In a month celebrating quirk, we have to look to The Concert for inspiration and laughter. With dancers trying on many hats (literally!), turning into butterflies, and joyfully embracing the piano, Robbins disrupts and pokes fun at classical ballet in this a comedic piece. In a section titled the Mistake Waltz, dancers perform a simple routine but continually make glaring errors that highlight the inherent humor in the intricate structure of a dance. This piece shows both a complete understanding of the tropes that make up classical ballet, and the ways they can be used to create humor. In short, The Concert shows Robbins’ genius in balletic comedy.

The program also includes more mature, but still original, classical pieces. Antique Epigraphs has dancers portraying regal Greek statues, the high energy Interplay shows young dancers athletically showing off difficult steps, and the reflective In the Night depicts three couples of distinct personalities dancing to Chopin waltzes.

And of course, you can see Robbins in his broadway element with performances of the West Side Story Suite and Fancy Free. These ballets, both originally created for film, incorporate jazzy movements that were the height of modernity in the 1950s and 60s. In a ballet world consisting of mostly classical story ballets, these fun and high energy pieces are a breath of fresh air on the New York City Ballet’s stage.

Tip from dimanche: The New York City Ballet has a program called 30 for 30, in which anyone under 30 years old can buy up to two $30 tickets on the same day of the performance. These highly discounted tickets can be anywhere in the theater, and you may find yourself sitting in the orchestra for only $30! Make sure to buy your tickets early in the day, they may sell out right before the show.

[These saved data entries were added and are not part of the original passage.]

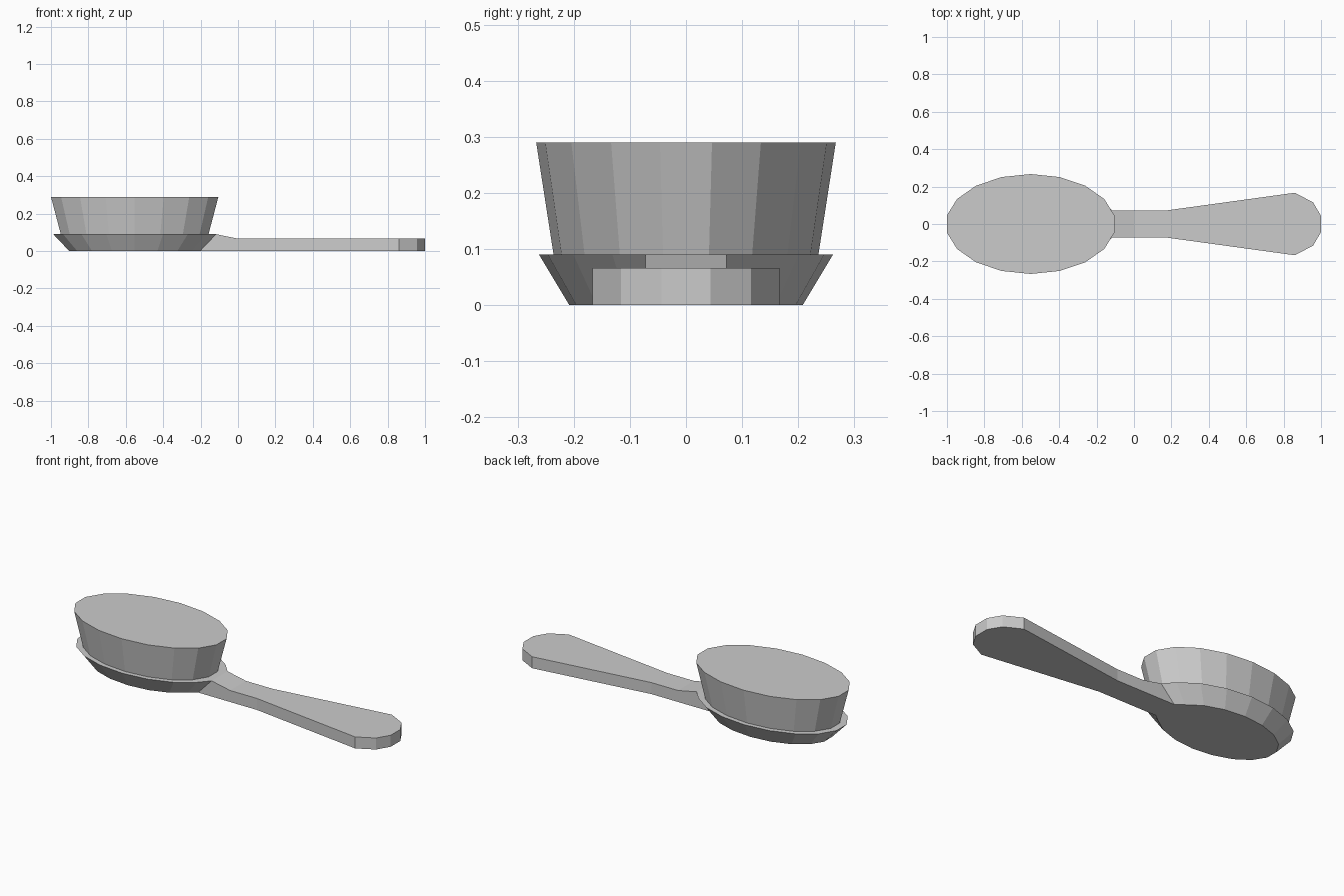
import bpy, bmesh, math

if "Cube" in bpy.data.objects:
    bpy.data.objects.remove(bpy.data.objects["Cube"])

CX = -0.5525   # centre of the oval head
SIDES = 18


def oval_loft(bm, low, high, cap_bottom=True):
    """Loft between two ovals given as (x radius, y radius, z)."""
    rings = []
    for rx, ry, z in (low, high):
        ring = []
        for i in range(SIDES):
            a = math.radians(10) + i * math.tau / SIDES
            ring.append(bm.verts.new((CX + rx * math.cos(a), ry * math.sin(a), z)))
        rings.append(ring)
    a, b = rings
    for i in range(SIDES):
        j = (i + 1) % SIDES
        bm.faces.new((a[i], a[j], b[j], b[i]))
    bm.faces.new(b)
    if cap_bottom:
        bm.faces.new(a[::-1])
    return rings


def finish(bm, name):
    bmesh.ops.recalc_face_normals(bm, faces=bm.faces[:])
    me = bpy.data.meshes.new(name)
    bm.to_mesh(me)
    bm.free()
    ob = bpy.data.objects.new(name, me)
    bpy.context.collection.objects.link(ob)
    return ob


# Brush back: flared oval, with the handle extruded from its end facet
bm = bmesh.new()
rings = oval_loft(bm, (0.355, 0.208, 0.0), (0.442, 0.262, 0.09))
joint = [ring[k] for ring in rings for k in (0, -1)]
for v in joint:
    v.co.y = math.copysign(0.072, v.co.y)
face = next(f for f in bm.faces if set(f.verts) == set(joint))

# Handle stations: x, half width
for x, w in ((0.0, 0.072), (0.17, 0.072), (0.86, 0.167), (0.957, 0.116), (1.0, 0.044)):
    face = bmesh.ops.extrude_discrete_faces(bm, faces=[face])["faces"][0]
    for v in face.verts:
        v.co = (x, math.copysign(w, v.co.y), 0.066 if v.co.z > 0.01 else 0.0)
finish(bm, "brush_back_and_handle")

# Bristle block: oval widening upward, open where it sits on the back
bm = bmesh.new()
oval_loft(bm, (0.401, 0.236, 0.09), (0.4545, 0.267, 0.29), cap_bottom=False)
finish(bm, "bristle_block")
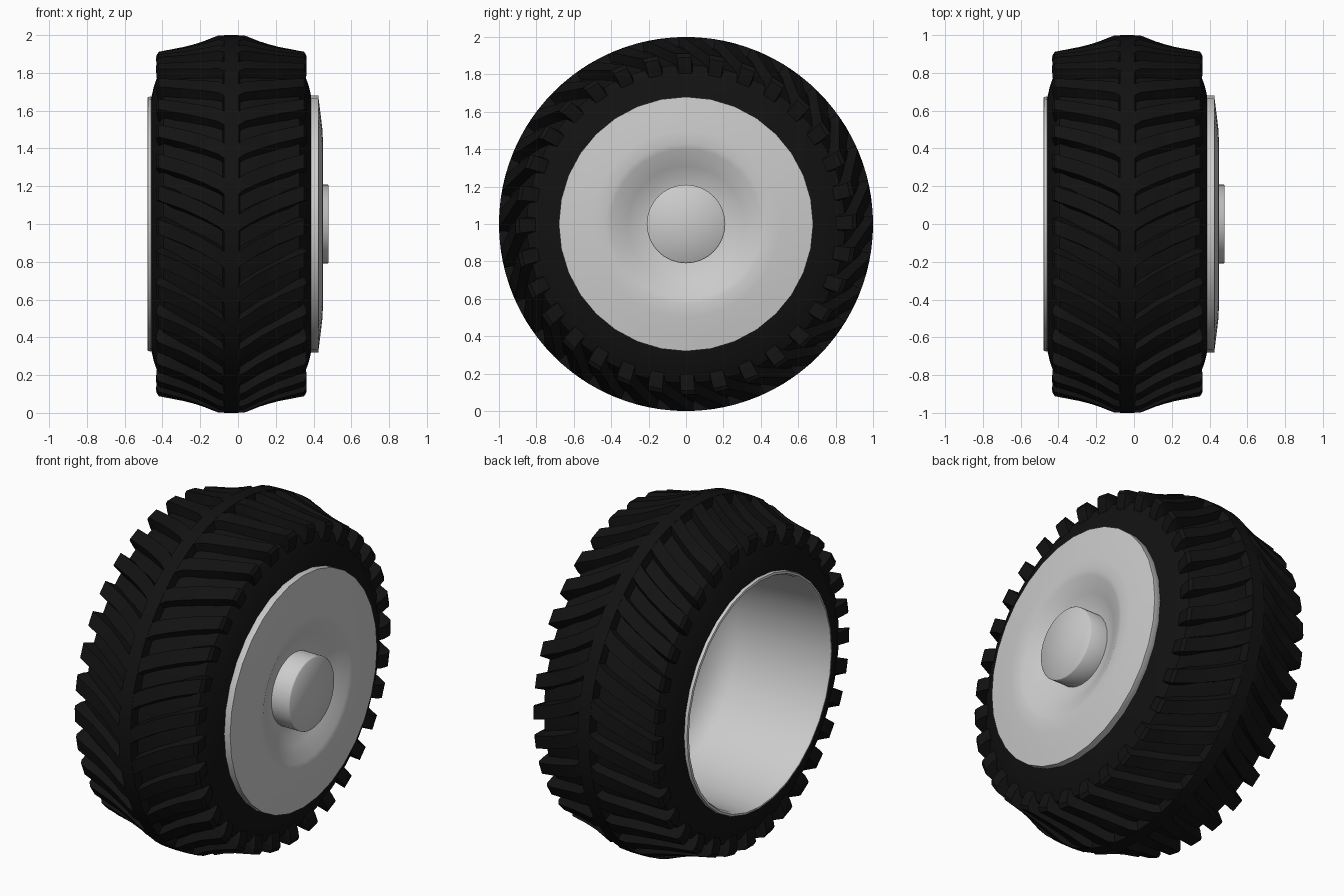
import bpy, bmesh
from math import sin, cos, tau, radians

if "Cube" in bpy.data.objects:
    bpy.data.objects.remove(bpy.data.objects["Cube"])

CX = -0.035      # middle plane of the tyre
LUGS = 32        # chevron bars per side

black = bpy.data.materials.new("black_rubber")
black.diffuse_color = (0.006, 0.006, 0.006, 1)
black.use_nodes = True
black.node_tree.nodes["Principled BSDF"].inputs["Base Color"].default_value = black.diffuse_color


def point(x, r, a):
    """Point on the wheel: axis along x at z = 1, angle 0 at the front."""
    return (x, -r * cos(a), 1 + r * sin(a))


def finish(name, bm, angle, mat=None):
    bmesh.ops.recalc_face_normals(bm, faces=bm.faces)
    me = bpy.data.meshes.new(name)
    bm.to_mesh(me)
    bm.free()
    ob = bpy.data.objects.new(name, me)
    bpy.context.collection.objects.link(ob)
    if mat:
        me.materials.append(mat)
    bpy.ops.object.select_all(action='DESELECT')
    ob.select_set(True)
    bpy.context.view_layer.objects.active = ob
    bpy.ops.object.shade_smooth_by_angle(angle=radians(angle))
    return ob


def lathe(name, profile, sides, angle=40, closed=False, mat=None):
    """Spin an (x, radius) profile around the wheel axis."""
    bm = bmesh.new()
    rings = []
    for x, r in profile:
        n = 1 if r == 0 else sides
        rings.append([bm.verts.new(point(x, r, tau * i / sides)) for i in range(n)])
    pairs = list(zip(rings, rings[1:]))
    if closed:
        pairs.append((rings[-1], rings[0]))
    for a, b in pairs:
        for i in range(sides):
            quad = [a[i % len(a)], a[(i + 1) % len(a)], b[(i + 1) % len(b)], b[i % len(b)]]
            bm.faces.new(list(dict.fromkeys(quad)))
    return finish(name, bm, angle, mat)


# Tyre carcass, mirrored half profile
half = [(0.425, 0.665), (0.41, 0.73), (0.385, 0.80), (0.36, 0.85),
        (0.31, 0.87), (0.18, 0.905), (0.06, 0.95)]
lathe("tyre_carcass", [(CX + d, r) for d, r in half] +
      [(CX - d, r) for d, r in reversed(half)], 64, closed=True, mat=black)

# Raised rib around the middle of the tread
lathe("tread_rib", [(CX - 0.05, 0.93), (CX - 0.038, 1.0), (CX + 0.038, 1.0), (CX + 0.05, 0.93)],
      96, closed=True, mat=black)

# Chevron lugs: (distance from middle, top radius, base distance, base radius, sweep)
stations = [(0.03, 1.0, 0.03, 0.92, 0.0), (0.07, 0.998, 0.07, 0.91, 0.03),
            (0.15, 0.967, 0.15, 0.88, 0.075), (0.25, 0.938, 0.25, 0.85, 0.125),
            (0.385, 0.912, 0.33, 0.83, 0.18), (0.398, 0.89, 0.33, 0.82, 0.185),
            (0.394, 0.84, 0.33, 0.80, 0.19), (0.378, 0.79, 0.34, 0.78, 0.19)]
bm = bmesh.new()
for k in range(LUGS):
    for side in (1, -1):
        loops = []
        for d, top, bd, base, sweep in stations:
            a = tau * k / LUGS + sweep
            loops.append([bm.verts.new(point(CX + side * bd, base, a - 0.062)),
                          bm.verts.new(point(CX + side * d, top, a - 0.043)),
                          bm.verts.new(point(CX + side * d, top, a + 0.043)),
                          bm.verts.new(point(CX + side * bd, base, a + 0.062))])
        for p, q in zip(loops, loops[1:]):
            for i in range(4):
                j = (i + 1) % 4
                bm.faces.new((p[i], p[j], q[j], q[i]))
        bm.faces.new(loops[0])
        bm.faces.new(loops[-1])
finish("tread_lugs", bm, 35, black)

# Rim barrel: thin lip on the left, deep open bowl inside
lathe("rim_barrel", [(0.36, 0.665), (-0.455, 0.665), (-0.46, 0.675), (-0.477, 0.672), (-0.48, 0.66),
                     (-0.46, 0.65), (0.08, 0.61), (0.17, 0.54), (0.22, 0.42), (0.25, 0)], 32, 50)

# Outer wheel disc with a dished centre
lathe("wheel_disc", [(0.36, 0.66), (0.385, 0.68), (0.425, 0.68), (0.435, 0.60), (0.447, 0.50),
                     (0.45, 0.43), (0.442, 0.40), (0.40, 0.31), (0.37, 0.25), (0.36, 0.19)], 32, 50)

# Hub cap
lathe("hub_cap", [(0.34, 0.21), (0.475, 0.21), (0.48, 0.205), (0.48, 0)], 32, 60)
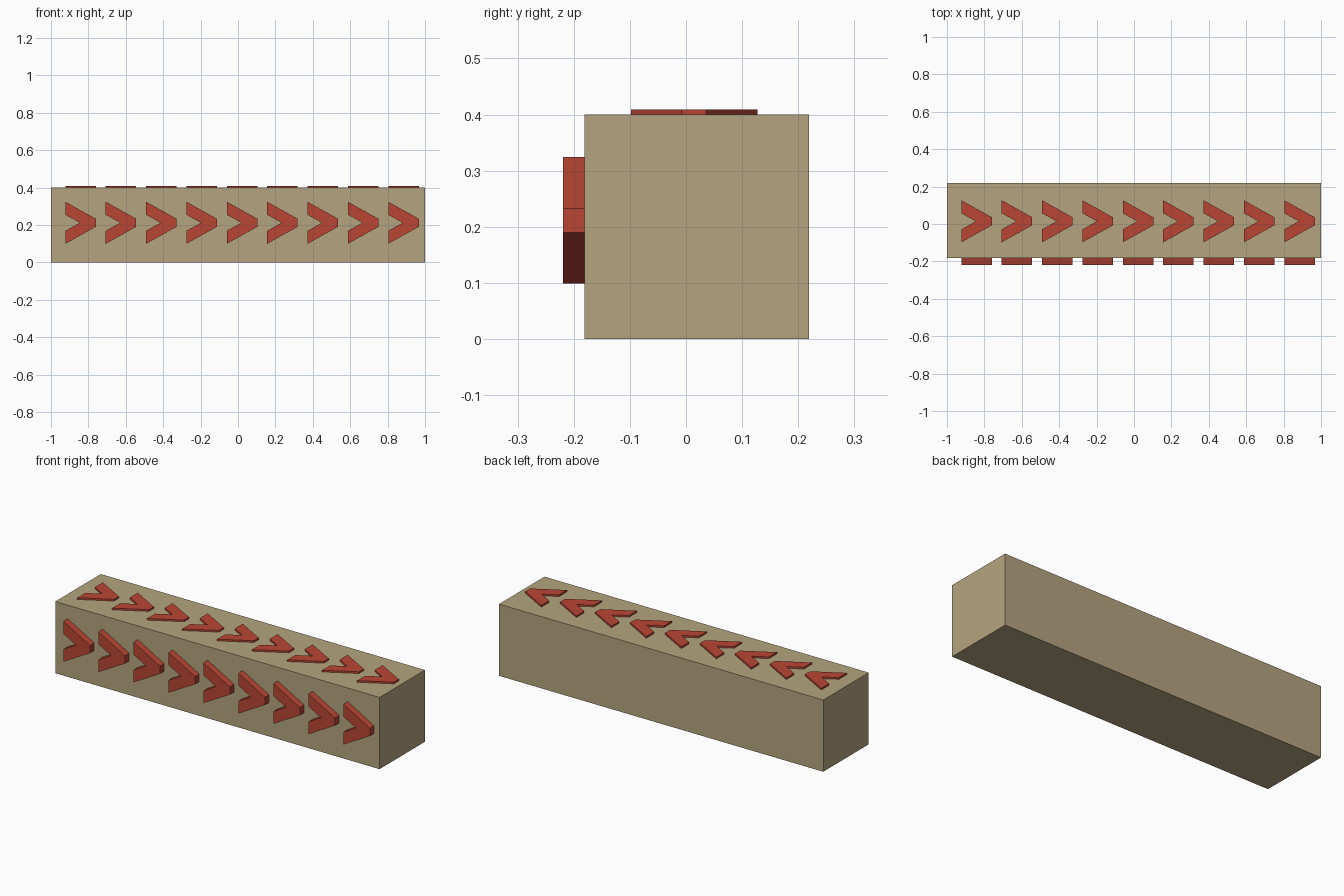
import bpy
import bmesh
from mathutils import Matrix, Vector

if "Cube" in bpy.data.objects:
    bpy.data.objects.remove(bpy.data.objects["Cube"])


def material(name, rgb):
    m = bpy.data.materials.new(name)
    m.diffuse_color = (*rgb, 1.0)
    m.use_nodes = True
    m.node_tree.nodes["Principled BSDF"].inputs["Base Color"].default_value = m.diffuse_color
    return m


tan = material("tan", (0.46, 0.375, 0.215))
red = material("red", (0.485, 0.062, 0.036))


def add_object(name, bm, mat):
    bmesh.ops.recalc_face_normals(bm, faces=bm.faces)
    me = bpy.data.meshes.new(name)
    bm.to_mesh(me)
    bm.free()
    me.materials.append(mat)
    ob = bpy.data.objects.new(name, me)
    bpy.context.collection.objects.link(ob)
    return ob


# Long barrier block
Y0, Y1, H = -0.181, 0.219, 0.40
bm = bmesh.new()
bmesh.ops.create_cube(bm, size=1.0, matrix=Matrix.Translation((0, (Y0 + Y1) / 2, H / 2))
                      @ Matrix.Diagonal((2.0, Y1 - Y0, H, 1.0)))
add_object("barrier_block", bm, tan)

# Blunt-tipped chevron outline, pointing along +x
upper = [(0.0, 0.043), (0.0, 0.1125), (0.163, 0.0215)]
outline = [(0.077, 0.0)] + upper + [(x, -v) for x, v in reversed(upper)]
COUNT, START, PITCH = 9, -0.923, 0.2158


def chevron_row(name, place, base, top):
    """Row of raised chevrons; place maps (x, across, height) to a point."""
    bm = bmesh.new()
    for i in range(COUNT):
        x0 = START + i * PITCH
        face = bm.faces.new([bm.verts.new(place(x0 + x, v, base)) for x, v in outline])
        ext = bmesh.ops.extrude_face_region(bm, geom=[face], use_keep_orig=True)
        step = Vector(place(0, 0, top)) - Vector(place(0, 0, base))
        bmesh.ops.translate(bm, vec=step,
                            verts=[g for g in ext["geom"] if isinstance(g, bmesh.types.BMVert)])
    add_object(name, bm, red)


# Front chevrons stand proud, top chevrons are thin plates
chevron_row("front_chevrons", lambda x, v, h: (x, Y0 - h, 0.2115 + v), 0.0, 0.038)
chevron_row("top_chevrons", lambda x, v, h: (x, 0.0145 + v, H + h), 0.0, 0.0095)
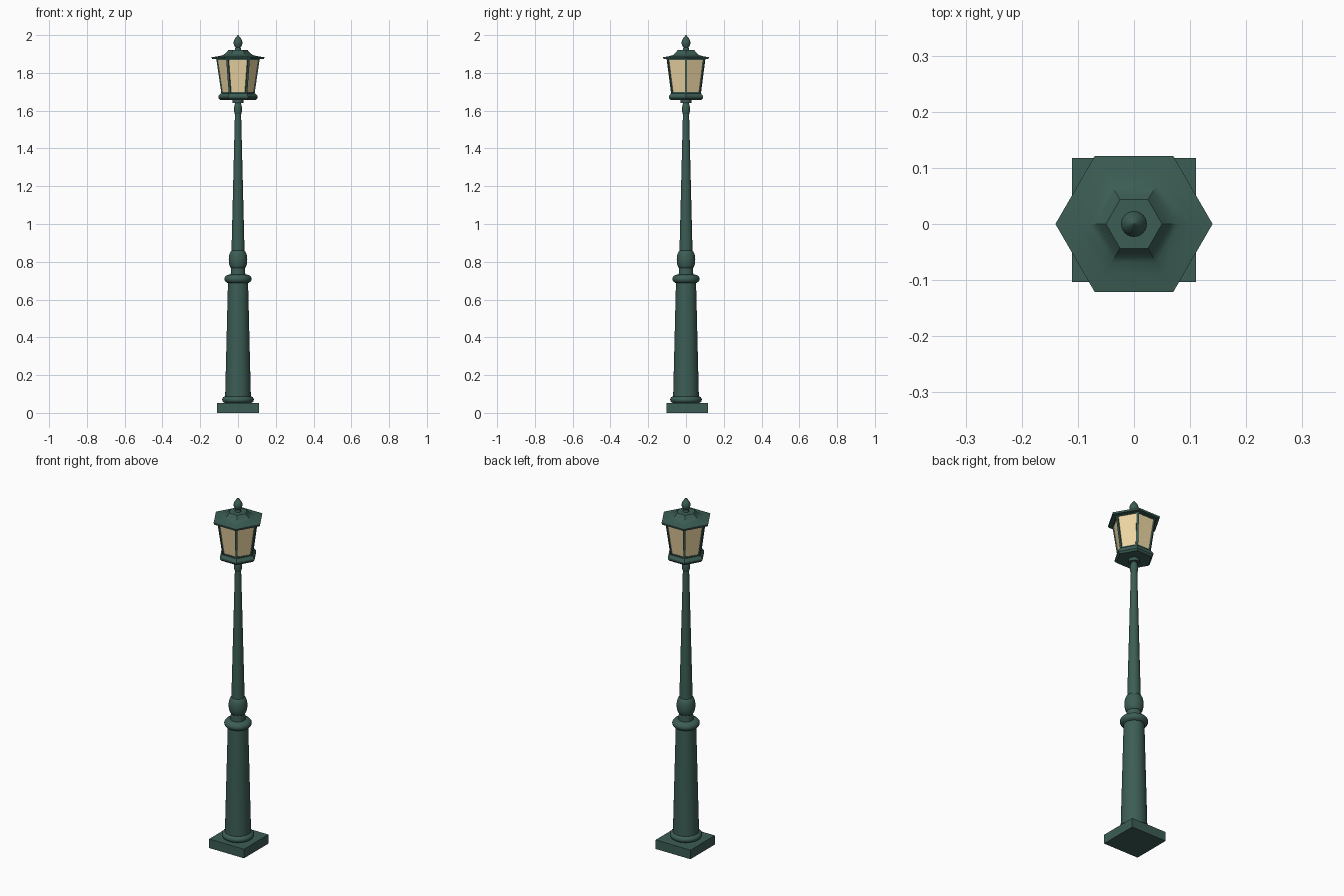
import bpy, bmesh, math
from mathutils import Vector

if "Cube" in bpy.data.objects:
    bpy.data.objects.remove(bpy.data.objects["Cube"])


def material(name, color):
    m = bpy.data.materials.new(name)
    m.diffuse_color = color
    m.use_nodes = True
    m.node_tree.nodes["Principled BSDF"].inputs["Base Color"].default_value = m.diffuse_color
    return m


GREEN = material("green_paint", (0.045, 0.11, 0.09, 1))
GLASS = material("warm_glass", (0.85, 0.68, 0.37, 1))


def finish(name, bm, mat, smooth=False):
    bmesh.ops.remove_doubles(bm, verts=bm.verts, dist=1e-5)
    bmesh.ops.recalc_face_normals(bm, faces=bm.faces)
    me = bpy.data.meshes.new(name)
    bm.to_mesh(me)
    bm.free()
    me.materials.append(mat)
    ob = bpy.data.objects.new(name, me)
    bpy.context.collection.objects.link(ob)
    if smooth:
        bpy.ops.object.select_all(action='DESELECT')
        ob.select_set(True)
        bpy.context.view_layer.objects.active = ob
        bpy.ops.object.shade_smooth_by_angle(angle=math.radians(35))
    return ob


def lathe(name, profile, sides=32, mat=GREEN, smooth=True):
    """Closed solid of rings from (radius, z) points; a vertex lies on +x."""
    bm = bmesh.new()
    rings = [[bm.verts.new((r * math.cos(math.tau * i / sides),
                            r * math.sin(math.tau * i / sides), z))
              for i in range(sides)] for r, z in profile]
    for a, b in zip(rings, rings[1:]):
        for i in range(sides):
            j = (i + 1) % sides
            bm.faces.new((a[i], a[j], b[j], b[i]))
    bm.faces.new(rings[0][::-1])
    bm.faces.new(rings[-1])
    return finish(name, bm, mat, smooth)


def bulge(r_in, r_out, z0, z1, n=8):
    """Half-round moulding profile between two heights."""
    return [(r_in + (r_out - r_in) * math.sin(math.pi * i / n),
             (z0 + z1) / 2 - (z1 - z0) / 2 * math.cos(math.pi * i / n))
            for i in range(n + 1)]


# Square plinth, slightly off the post axis
bm = bmesh.new()
bmesh.ops.create_cube(bm, size=1)
for v in bm.verts:
    v.co = Vector((v.co.x * 0.221, v.co.y * 0.221 + 0.007, v.co.z * 0.052 + 0.026))
finish("plinth", bm, GREEN)

# Post and its turned mouldings
lathe("base_ring", bulge(0.065, 0.084, 0.052, 0.088))
lathe("lower_post", [(0.069, 0.05), (0.053, 0.70)])
lathe("middle_ring", bulge(0.045, 0.072, 0.686, 0.732))
lathe("neck", [(0.039, 0.72), (0.037, 0.775)])
lathe("post_ball", bulge(0.030, 0.049, 0.762, 0.86, 12))
lathe("upper_shaft", [(0.035, 0.84), (0.016, 1.60)])
lathe("top_ball", bulge(0.010, 0.021, 1.575, 1.64))
lathe("lantern_socket", [(0.015, 1.62), (0.015, 1.64), (0.028, 1.64), (0.028, 1.67)])

# Six-sided lantern
lathe("lantern_floor", [(0.094, 1.657), (0.104, 1.667), (0.104, 1.677),
                        (0.092, 1.692)], 6, smooth=False)
lathe("lantern_glass", [(0.084, 1.685), (0.113, 1.882)], 6, GLASS, False)
lathe("lower_frame", [(0.088, 1.685), (0.089, 1.699)], 6, smooth=False)
lathe("upper_frame", [(0.115, 1.868), (0.116, 1.882)], 6, smooth=False)

# Slanted corner bars
for k in range(6):
    a = math.tau * k / 6
    out = Vector((math.cos(a), math.sin(a), 0))
    side = Vector((-out.y, out.x, 0))
    bm = bmesh.new()
    ends = [[bm.verts.new(out * (r + dr) + side * ds + Vector((0, 0, z)))
             for dr, ds in ((-0.010, -0.006), (0.003, -0.006), (0.003, 0.006), (-0.010, 0.006))]
            for r, z in ((0.084, 1.685), (0.113, 1.88))]
    for i in range(4):
        j = (i + 1) % 4
        bm.faces.new((ends[0][i], ends[0][j], ends[1][j], ends[1][i]))
    bm.faces.new(ends[0][::-1])
    bm.faces.new(ends[1])
    finish(f"corner_bar_{k + 1}", bm, GREEN)

# Flared roof with flat cap
lathe("roof", [(0.138, 1.873), (0.140, 1.883), (0.105, 1.888), (0.080, 1.894),
               (0.067, 1.903), (0.057, 1.914), (0.050, 1.922)], 6)

# Pointed finial
lathe("finial", [(0.017, 1.918), (0.014, 1.935), (0.019, 1.942), (0.023, 1.955),
                 (0.023, 1.965), (0.019, 1.977), (0.010, 1.990), (0.001, 2.0)], 24)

I M P O R T A N T  T I D B I T S

b.1918 - d.1988 | 20th Century | Choreographer

Words by Elena Scott